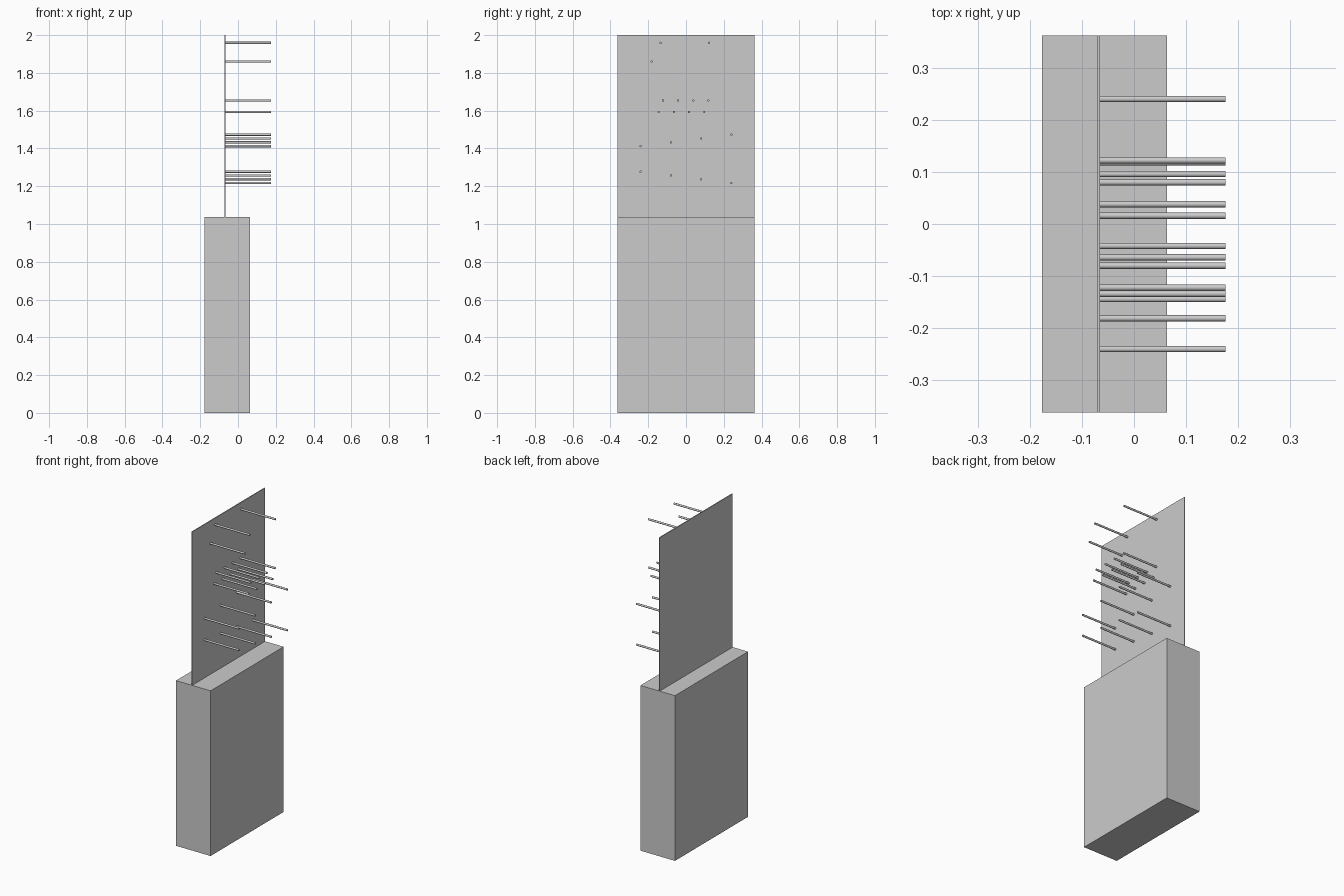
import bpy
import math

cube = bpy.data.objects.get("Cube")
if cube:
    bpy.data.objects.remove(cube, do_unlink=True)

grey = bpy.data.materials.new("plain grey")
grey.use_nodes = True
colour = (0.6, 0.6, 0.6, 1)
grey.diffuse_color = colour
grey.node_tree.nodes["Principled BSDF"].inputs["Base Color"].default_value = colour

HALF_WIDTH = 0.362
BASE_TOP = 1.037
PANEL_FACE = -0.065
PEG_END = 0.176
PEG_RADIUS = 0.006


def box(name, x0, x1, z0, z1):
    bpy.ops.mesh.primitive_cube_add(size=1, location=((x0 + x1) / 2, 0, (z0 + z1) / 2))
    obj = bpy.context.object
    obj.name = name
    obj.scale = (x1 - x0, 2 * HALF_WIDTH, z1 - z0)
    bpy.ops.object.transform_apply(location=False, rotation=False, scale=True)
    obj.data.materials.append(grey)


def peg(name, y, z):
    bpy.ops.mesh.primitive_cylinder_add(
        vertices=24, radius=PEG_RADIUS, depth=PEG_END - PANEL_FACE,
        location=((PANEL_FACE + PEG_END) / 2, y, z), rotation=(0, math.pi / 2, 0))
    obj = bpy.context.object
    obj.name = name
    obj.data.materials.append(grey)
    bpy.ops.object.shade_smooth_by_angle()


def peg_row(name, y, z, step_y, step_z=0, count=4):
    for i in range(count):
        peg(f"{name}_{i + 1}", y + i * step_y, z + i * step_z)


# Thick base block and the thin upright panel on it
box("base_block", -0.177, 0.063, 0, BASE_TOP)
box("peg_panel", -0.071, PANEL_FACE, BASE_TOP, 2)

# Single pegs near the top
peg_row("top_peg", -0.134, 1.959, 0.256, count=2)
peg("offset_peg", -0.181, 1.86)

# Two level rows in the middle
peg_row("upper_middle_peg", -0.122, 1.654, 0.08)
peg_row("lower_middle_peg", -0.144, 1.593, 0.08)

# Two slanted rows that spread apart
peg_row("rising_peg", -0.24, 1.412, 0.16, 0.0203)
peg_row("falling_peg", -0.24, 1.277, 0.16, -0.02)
------------
WORK REQUEST
Compute how many lines in the material contain the word "name". Only the result should be written.

TASK ANSWER
6